_Exercise requirements_
In exact form, set down only those lines of the material that run from its first line to the line with "mesh.materials.append(grey)", inclusive.

● ● ● ●

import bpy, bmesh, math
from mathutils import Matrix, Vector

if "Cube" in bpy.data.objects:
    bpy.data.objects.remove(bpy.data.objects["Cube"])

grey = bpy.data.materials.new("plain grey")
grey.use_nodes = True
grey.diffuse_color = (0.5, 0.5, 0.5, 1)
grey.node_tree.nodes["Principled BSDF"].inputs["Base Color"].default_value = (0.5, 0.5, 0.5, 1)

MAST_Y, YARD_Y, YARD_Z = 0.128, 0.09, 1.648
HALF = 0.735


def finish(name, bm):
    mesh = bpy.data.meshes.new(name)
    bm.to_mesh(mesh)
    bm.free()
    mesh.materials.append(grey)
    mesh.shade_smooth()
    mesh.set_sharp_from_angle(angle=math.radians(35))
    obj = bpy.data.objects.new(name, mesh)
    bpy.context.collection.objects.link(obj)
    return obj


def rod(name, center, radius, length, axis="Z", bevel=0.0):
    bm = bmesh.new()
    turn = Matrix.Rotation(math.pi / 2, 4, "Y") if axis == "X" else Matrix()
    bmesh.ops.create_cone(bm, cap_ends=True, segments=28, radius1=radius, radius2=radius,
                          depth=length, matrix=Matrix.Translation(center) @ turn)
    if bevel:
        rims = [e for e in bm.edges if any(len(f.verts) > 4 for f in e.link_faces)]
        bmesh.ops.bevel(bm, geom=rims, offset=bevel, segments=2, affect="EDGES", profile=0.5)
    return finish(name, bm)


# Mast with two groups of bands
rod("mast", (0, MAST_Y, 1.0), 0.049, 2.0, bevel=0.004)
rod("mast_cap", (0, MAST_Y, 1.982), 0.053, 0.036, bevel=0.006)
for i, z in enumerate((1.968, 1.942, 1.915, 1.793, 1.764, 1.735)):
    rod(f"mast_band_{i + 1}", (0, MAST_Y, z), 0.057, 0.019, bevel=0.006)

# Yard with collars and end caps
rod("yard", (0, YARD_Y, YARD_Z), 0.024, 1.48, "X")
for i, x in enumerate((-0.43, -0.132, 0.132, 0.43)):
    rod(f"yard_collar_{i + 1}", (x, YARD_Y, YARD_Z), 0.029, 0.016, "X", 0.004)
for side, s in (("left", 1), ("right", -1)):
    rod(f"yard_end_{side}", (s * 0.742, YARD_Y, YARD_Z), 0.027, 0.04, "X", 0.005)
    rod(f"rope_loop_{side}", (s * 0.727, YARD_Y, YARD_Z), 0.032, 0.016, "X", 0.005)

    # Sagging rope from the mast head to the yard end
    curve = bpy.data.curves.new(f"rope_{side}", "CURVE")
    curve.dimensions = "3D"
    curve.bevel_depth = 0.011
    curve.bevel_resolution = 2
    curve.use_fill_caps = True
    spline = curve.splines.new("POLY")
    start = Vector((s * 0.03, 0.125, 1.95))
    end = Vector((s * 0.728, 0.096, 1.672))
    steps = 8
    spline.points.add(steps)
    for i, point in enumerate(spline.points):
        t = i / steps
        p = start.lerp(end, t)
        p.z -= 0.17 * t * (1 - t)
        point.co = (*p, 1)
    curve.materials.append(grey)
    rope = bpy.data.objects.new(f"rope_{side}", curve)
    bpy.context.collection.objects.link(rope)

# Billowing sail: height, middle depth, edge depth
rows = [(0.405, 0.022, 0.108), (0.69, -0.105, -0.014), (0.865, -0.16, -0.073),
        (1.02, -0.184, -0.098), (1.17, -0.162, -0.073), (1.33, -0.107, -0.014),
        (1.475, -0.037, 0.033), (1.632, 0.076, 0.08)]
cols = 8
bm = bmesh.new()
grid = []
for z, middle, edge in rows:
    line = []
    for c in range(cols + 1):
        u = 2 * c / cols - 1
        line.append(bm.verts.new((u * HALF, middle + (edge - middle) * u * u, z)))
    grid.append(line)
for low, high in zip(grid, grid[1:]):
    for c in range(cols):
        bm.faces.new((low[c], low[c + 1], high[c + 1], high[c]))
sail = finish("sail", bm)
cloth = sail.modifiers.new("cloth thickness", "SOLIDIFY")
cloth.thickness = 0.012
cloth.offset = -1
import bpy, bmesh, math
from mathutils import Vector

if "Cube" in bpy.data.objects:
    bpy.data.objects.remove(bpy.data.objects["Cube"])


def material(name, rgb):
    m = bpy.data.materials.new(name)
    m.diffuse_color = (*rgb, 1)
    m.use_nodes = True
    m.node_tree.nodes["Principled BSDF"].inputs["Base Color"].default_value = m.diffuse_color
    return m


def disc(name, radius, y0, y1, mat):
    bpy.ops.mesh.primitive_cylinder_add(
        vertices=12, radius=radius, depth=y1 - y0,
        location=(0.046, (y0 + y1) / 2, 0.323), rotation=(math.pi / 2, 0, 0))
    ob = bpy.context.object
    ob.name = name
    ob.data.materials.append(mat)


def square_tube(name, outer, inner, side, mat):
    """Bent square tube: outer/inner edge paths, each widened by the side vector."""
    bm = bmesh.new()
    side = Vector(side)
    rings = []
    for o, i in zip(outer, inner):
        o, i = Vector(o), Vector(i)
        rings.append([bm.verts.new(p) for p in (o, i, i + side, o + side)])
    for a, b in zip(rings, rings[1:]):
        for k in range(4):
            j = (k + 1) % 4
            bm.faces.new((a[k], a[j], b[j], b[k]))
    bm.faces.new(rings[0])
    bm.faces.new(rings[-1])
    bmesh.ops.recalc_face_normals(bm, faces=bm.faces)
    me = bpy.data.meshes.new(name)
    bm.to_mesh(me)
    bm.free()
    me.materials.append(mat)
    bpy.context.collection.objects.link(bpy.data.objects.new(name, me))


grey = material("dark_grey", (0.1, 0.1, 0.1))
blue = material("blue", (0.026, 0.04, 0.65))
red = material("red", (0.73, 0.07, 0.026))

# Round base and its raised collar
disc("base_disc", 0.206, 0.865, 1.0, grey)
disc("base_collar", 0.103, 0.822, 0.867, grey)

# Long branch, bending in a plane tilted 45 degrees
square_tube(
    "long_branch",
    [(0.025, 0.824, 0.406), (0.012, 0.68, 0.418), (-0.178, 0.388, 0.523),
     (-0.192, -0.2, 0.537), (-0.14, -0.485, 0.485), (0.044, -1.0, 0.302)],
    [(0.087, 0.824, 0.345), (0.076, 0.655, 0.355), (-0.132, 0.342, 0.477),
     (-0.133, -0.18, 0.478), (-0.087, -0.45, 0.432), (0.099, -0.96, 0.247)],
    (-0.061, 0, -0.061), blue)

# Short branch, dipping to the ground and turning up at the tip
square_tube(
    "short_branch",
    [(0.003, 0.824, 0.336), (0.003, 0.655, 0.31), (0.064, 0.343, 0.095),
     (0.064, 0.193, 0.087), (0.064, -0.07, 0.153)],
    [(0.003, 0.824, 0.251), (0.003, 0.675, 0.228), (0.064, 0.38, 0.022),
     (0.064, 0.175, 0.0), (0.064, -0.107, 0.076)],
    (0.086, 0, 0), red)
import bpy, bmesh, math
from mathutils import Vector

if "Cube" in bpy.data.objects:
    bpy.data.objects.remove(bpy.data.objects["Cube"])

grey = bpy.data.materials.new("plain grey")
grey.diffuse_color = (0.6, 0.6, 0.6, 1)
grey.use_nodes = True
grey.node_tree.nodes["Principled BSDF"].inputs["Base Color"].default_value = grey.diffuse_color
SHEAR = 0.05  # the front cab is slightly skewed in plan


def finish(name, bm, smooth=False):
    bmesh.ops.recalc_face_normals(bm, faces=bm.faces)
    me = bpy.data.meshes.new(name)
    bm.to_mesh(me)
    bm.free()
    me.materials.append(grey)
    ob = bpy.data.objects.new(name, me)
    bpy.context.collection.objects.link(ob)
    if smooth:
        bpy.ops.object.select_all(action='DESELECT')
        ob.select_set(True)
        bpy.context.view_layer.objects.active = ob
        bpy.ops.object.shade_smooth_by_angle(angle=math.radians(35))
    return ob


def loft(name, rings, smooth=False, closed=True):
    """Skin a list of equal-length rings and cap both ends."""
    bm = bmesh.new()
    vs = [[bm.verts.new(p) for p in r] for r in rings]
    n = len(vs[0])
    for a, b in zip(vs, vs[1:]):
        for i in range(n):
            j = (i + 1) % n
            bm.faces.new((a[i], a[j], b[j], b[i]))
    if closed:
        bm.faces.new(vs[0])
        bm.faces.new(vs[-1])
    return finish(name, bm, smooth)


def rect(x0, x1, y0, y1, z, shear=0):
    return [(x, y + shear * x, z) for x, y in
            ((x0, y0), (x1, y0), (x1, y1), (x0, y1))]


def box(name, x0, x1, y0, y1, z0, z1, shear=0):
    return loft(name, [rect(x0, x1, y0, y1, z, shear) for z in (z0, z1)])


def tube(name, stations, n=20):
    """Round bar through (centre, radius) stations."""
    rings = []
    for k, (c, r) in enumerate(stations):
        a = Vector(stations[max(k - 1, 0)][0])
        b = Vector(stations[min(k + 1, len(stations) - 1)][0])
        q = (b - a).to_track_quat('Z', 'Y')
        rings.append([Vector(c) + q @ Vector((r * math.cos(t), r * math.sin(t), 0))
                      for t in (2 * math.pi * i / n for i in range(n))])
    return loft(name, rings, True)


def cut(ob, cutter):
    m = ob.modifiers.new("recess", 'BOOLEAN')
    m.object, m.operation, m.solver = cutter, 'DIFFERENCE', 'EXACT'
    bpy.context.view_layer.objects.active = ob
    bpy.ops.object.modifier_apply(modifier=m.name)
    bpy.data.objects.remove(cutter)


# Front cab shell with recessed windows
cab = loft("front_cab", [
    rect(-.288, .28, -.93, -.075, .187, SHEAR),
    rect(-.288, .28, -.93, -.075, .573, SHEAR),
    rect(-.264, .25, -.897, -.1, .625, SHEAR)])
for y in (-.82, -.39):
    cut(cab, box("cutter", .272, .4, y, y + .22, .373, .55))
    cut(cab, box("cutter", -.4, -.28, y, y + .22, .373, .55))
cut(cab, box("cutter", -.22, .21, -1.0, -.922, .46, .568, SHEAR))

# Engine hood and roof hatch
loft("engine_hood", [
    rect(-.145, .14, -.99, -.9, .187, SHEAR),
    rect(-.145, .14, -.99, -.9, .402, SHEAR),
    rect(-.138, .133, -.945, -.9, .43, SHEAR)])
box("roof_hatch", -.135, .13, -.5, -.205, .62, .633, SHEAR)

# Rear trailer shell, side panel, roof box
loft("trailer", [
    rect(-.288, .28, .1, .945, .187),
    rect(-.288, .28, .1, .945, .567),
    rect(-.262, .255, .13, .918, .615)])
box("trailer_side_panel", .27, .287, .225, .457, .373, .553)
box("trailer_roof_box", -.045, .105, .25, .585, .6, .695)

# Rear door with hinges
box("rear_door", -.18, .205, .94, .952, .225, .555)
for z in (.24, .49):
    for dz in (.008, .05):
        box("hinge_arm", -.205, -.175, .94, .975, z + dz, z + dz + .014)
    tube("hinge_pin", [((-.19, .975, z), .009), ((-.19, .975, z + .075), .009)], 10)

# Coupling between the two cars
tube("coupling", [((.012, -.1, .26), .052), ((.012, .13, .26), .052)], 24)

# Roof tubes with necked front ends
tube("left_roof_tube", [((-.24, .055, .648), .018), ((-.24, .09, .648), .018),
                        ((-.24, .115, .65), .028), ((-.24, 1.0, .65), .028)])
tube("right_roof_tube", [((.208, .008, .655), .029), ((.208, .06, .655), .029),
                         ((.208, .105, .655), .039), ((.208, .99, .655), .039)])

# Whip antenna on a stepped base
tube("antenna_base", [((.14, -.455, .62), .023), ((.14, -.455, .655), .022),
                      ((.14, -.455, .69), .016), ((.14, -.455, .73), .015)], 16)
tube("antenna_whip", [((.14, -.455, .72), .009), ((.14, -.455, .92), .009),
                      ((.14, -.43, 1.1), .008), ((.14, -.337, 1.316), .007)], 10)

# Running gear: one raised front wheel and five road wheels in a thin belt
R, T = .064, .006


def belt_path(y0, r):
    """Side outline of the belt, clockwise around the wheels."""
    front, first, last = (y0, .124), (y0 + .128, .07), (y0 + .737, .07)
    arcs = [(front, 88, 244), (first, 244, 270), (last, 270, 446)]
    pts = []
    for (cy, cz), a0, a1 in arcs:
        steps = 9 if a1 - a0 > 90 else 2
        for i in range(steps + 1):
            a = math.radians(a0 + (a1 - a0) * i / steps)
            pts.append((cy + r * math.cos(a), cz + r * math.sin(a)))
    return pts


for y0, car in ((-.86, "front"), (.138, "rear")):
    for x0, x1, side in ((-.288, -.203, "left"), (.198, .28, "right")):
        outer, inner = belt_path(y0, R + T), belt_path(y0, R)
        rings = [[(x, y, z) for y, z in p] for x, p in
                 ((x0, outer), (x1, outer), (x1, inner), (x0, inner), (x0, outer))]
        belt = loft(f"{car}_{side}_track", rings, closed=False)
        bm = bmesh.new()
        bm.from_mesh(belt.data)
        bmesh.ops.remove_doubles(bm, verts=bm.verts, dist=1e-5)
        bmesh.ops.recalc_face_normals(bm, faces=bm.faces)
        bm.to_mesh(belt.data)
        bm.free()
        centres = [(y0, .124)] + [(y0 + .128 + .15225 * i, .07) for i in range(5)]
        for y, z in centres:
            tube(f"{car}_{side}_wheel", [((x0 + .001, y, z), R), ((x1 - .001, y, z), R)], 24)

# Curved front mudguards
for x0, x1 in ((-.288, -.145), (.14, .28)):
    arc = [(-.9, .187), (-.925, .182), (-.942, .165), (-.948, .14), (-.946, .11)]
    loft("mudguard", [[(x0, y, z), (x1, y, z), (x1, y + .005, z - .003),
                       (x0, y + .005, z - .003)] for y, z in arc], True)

● ● ● ●

_Problem solution_
import bpy, bmesh, math
from mathutils import Matrix, Vector

if "Cube" in bpy.data.objects:
    bpy.data.objects.remove(bpy.data.objects["Cube"])

grey = bpy.data.materials.new("plain grey")
grey.use_nodes = True
grey.diffuse_color = (0.5, 0.5, 0.5, 1)
grey.node_tree.nodes["Principled BSDF"].inputs["Base Color"].default_value = (0.5, 0.5, 0.5, 1)

MAST_Y, YARD_Y, YARD_Z = 0.128, 0.09, 1.648
HALF = 0.735


def finish(name, bm):
    mesh = bpy.data.meshes.new(name)
    bm.to_mesh(mesh)
    bm.free()
    mesh.materials.append(grey)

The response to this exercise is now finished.